    which is surely not a desirable route and is going to break the solution when some one tries to work on the same project with a different file system structure in their system.  The optimal route would be to have this assembly from GAC so that the reference would be like

        

     <Reference Include="MicrosoftAntiXSS, Version=x.y.z.w, Culture=neutral, PublicKeyToken=pkt, processorArchitecture=MSIL" />

    Is there a way we can refer this assembly from GAC? 

    Monday, August 27, 2012 8:53 PM

All replies

  • I don't like the GAC, I rarely see a need for it. Is there a reason you do not want to place the dll in your binary folder (copy local)?

    http://pauliom.wordpress.com

    Tuesday, August 28, 2012 9:36 AM
  • I don't like the GAC, I rarely see a need for it. Is there a reason you do not want to place the dll in your binary folder (copy local)?

    http://pauliom.wordpress.com

    Yes. Our build policy prohibits binary files into source control. However we can have the same assembly installed in GAC, subject to satisfactory licenses. That way my application would seamlessly work without (f)ailing builds for any one who takes latest from the source control.
    Tuesday, August 28, 2012 12:37 PM
  • I think requiring all 3rd party DLLs to be in the GAC is an extremely limiting approach. Do you only ever use the "built-in" DLLs or ones that you write?


    http://pauliom.wordpress.com

    Tuesday, August 28, 2012 1:16 PM
  • How would you then accomodate for builds and multi-developer approach. It would be a total anarchy right?
    Tuesday, August 28, 2012 3:51 PM
  • Not really, I think the majority of "software shops" need to takle this issue. Partly why people are so enthusastic about technologies such as NuGet. I don't like having DLLs in source control but I do bow to having a single 'Referenced DLLs' folder. If not in source control then in a portal, shared disk, drop box(!), etc. I believe it is the MS TFS ALM patterns & practices recommendation to host dlls in TFS. You should take a look at their papers on branching, even if you you use another source control, the strategies are good to know as they cover the questions regarding getting references from builds et al.

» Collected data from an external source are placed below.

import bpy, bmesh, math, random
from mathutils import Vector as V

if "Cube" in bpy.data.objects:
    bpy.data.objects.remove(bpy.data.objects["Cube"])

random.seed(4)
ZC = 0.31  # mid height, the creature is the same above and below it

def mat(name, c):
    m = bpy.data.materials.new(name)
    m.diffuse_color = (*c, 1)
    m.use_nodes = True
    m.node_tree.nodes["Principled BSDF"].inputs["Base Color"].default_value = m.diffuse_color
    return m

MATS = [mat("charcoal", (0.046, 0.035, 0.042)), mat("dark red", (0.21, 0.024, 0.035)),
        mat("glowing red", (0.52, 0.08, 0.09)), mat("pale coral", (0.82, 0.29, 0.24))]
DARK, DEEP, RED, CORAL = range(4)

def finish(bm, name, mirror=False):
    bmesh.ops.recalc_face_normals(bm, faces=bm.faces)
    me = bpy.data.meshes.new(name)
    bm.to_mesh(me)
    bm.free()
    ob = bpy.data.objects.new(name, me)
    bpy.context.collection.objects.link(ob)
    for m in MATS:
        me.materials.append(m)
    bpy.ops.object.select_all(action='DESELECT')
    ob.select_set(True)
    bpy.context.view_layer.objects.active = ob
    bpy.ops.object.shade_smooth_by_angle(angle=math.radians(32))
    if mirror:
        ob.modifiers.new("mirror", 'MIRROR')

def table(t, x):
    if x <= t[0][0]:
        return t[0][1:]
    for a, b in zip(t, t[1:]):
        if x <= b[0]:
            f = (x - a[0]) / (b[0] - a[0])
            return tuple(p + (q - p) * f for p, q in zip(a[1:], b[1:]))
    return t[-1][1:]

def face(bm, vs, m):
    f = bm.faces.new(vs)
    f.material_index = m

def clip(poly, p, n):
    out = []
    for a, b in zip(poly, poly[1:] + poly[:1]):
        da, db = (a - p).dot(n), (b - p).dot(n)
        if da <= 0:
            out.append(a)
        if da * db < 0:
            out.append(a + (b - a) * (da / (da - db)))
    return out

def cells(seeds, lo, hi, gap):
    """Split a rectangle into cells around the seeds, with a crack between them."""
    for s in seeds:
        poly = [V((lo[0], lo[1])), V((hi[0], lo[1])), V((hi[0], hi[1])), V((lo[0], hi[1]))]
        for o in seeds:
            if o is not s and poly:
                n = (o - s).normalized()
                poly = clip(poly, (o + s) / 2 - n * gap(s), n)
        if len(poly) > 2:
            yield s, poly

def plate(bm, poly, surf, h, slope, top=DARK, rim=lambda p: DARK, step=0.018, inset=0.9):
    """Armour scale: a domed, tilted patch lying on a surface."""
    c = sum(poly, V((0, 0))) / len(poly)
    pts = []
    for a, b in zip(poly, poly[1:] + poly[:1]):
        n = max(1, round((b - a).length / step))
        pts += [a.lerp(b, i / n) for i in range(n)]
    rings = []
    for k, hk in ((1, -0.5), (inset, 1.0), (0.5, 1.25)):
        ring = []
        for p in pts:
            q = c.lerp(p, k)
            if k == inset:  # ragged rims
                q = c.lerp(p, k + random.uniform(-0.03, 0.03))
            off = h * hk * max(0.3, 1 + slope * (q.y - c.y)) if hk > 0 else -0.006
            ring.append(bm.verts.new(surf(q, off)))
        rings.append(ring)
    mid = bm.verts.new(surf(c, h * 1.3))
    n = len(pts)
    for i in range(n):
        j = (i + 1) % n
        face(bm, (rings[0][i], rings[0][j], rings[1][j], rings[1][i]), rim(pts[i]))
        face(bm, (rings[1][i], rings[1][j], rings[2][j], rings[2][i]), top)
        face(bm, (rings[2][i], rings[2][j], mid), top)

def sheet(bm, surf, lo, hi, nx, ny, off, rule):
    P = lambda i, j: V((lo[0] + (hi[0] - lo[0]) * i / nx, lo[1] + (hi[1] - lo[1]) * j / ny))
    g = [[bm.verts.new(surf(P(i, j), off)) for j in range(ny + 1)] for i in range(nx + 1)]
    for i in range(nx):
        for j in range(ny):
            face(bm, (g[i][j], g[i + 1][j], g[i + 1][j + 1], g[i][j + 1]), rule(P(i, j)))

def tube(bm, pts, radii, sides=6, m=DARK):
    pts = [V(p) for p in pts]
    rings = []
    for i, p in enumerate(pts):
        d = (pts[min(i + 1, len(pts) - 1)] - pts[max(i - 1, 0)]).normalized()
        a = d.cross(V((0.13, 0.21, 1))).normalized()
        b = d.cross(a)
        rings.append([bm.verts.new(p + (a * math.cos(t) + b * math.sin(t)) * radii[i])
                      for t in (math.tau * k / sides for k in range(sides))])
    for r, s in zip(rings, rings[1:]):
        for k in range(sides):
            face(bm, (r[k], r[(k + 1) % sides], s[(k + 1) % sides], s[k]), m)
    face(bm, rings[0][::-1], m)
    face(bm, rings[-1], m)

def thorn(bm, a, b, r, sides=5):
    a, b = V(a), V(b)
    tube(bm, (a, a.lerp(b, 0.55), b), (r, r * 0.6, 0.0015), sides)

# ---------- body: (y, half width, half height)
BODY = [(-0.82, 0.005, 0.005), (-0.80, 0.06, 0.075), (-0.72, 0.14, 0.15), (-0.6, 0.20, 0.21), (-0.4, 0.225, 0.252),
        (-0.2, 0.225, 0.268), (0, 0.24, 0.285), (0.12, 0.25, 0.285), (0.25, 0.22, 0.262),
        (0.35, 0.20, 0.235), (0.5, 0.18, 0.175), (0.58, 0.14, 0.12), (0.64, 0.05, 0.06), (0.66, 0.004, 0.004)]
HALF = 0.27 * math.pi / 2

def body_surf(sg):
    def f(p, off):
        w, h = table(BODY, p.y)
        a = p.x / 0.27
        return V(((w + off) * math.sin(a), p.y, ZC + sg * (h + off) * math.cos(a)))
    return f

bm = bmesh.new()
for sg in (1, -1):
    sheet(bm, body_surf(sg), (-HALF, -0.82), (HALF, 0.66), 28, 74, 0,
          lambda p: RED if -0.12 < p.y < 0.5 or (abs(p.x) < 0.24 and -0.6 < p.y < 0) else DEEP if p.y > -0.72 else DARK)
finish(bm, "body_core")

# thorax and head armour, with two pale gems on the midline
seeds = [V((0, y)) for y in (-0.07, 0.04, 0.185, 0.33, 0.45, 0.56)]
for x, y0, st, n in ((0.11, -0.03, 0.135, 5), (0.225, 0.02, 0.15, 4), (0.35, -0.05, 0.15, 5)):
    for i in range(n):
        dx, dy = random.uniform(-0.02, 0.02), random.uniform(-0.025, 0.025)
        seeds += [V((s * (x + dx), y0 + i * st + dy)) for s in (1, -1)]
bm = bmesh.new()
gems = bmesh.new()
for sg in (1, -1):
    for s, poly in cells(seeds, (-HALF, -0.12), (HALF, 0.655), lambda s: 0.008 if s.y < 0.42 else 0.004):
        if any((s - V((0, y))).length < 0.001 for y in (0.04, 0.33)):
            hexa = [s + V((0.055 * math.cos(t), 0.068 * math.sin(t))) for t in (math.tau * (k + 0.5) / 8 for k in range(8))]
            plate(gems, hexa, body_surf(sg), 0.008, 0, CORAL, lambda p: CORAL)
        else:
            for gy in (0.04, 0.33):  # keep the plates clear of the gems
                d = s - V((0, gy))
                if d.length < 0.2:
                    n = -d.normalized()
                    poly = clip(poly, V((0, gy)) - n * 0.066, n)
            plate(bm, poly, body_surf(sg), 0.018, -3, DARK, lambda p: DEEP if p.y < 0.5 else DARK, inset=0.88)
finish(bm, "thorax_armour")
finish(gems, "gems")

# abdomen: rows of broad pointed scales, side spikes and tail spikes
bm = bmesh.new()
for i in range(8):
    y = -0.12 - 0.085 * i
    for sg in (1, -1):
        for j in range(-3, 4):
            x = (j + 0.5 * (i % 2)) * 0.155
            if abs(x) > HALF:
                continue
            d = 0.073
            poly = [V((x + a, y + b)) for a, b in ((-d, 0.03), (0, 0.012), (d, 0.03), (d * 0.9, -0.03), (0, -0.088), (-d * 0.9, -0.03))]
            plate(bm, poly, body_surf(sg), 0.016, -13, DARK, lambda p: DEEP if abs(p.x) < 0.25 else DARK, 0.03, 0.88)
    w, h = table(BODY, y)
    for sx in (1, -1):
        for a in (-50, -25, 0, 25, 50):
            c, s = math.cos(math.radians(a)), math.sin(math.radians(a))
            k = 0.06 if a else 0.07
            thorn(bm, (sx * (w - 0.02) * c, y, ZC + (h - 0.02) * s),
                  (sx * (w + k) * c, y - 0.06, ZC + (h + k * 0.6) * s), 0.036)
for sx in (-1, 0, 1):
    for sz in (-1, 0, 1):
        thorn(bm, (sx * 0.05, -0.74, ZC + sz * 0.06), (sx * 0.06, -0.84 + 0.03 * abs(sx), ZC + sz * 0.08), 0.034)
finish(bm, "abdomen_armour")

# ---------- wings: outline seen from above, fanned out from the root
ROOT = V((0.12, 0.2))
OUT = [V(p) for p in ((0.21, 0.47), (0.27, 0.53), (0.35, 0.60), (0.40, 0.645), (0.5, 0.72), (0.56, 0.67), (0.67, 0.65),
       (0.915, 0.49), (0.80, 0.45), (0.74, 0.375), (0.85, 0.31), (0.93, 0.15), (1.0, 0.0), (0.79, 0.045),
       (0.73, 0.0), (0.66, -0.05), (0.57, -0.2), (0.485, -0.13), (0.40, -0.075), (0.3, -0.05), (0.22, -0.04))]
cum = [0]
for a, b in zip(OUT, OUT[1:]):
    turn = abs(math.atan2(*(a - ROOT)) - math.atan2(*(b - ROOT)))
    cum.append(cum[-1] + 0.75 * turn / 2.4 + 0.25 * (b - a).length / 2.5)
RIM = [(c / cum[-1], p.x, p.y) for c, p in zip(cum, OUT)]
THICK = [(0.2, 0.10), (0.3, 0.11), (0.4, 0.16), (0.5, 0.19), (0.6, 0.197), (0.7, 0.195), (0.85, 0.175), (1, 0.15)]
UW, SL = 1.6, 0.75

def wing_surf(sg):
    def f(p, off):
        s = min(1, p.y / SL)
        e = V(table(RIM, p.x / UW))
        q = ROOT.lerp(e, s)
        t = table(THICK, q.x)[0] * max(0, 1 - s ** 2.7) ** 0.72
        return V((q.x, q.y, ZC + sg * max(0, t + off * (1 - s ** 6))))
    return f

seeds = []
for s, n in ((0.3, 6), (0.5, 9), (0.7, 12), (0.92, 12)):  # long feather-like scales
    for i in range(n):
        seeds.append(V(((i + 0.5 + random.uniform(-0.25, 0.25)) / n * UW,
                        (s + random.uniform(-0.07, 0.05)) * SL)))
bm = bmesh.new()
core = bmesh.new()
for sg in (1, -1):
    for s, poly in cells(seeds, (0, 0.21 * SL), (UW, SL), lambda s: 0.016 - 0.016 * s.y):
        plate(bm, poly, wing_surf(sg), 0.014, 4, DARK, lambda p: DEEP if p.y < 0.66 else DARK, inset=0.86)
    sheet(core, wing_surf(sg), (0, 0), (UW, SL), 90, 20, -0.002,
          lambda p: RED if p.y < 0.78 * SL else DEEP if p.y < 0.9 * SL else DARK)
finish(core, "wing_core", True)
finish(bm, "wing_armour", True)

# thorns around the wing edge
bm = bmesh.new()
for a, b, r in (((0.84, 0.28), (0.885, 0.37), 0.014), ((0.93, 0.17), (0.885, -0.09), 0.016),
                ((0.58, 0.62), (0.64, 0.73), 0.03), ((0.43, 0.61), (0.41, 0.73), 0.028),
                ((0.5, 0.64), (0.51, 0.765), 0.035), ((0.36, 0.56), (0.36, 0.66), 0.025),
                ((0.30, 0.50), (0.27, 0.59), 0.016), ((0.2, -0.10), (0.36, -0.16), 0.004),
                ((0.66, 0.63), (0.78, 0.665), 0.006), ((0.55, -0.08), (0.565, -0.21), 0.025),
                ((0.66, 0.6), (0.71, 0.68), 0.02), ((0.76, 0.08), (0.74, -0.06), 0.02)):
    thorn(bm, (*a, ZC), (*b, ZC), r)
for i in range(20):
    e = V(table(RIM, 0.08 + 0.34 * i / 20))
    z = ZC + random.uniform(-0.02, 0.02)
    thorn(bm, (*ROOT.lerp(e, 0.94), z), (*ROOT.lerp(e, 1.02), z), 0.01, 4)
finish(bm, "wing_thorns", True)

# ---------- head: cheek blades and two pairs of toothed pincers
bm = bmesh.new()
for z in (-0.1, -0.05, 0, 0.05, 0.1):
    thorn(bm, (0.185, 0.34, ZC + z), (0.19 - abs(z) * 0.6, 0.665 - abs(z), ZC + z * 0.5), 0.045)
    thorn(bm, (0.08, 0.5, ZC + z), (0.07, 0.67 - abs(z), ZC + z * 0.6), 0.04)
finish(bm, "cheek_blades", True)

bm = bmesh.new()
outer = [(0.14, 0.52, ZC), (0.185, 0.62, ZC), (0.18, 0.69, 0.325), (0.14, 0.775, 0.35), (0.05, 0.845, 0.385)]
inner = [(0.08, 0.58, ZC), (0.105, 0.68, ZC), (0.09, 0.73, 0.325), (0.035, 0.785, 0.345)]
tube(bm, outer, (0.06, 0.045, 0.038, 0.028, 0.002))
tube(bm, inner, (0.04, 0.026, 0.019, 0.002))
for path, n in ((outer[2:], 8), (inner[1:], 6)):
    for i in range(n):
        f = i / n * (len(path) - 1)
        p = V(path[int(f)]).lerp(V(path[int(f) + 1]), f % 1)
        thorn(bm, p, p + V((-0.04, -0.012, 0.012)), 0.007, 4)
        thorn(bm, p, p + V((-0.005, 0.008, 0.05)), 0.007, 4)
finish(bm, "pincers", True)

    http://pauliom.wordpress.com

    Tuesday, August 28, 2012 4:04 PM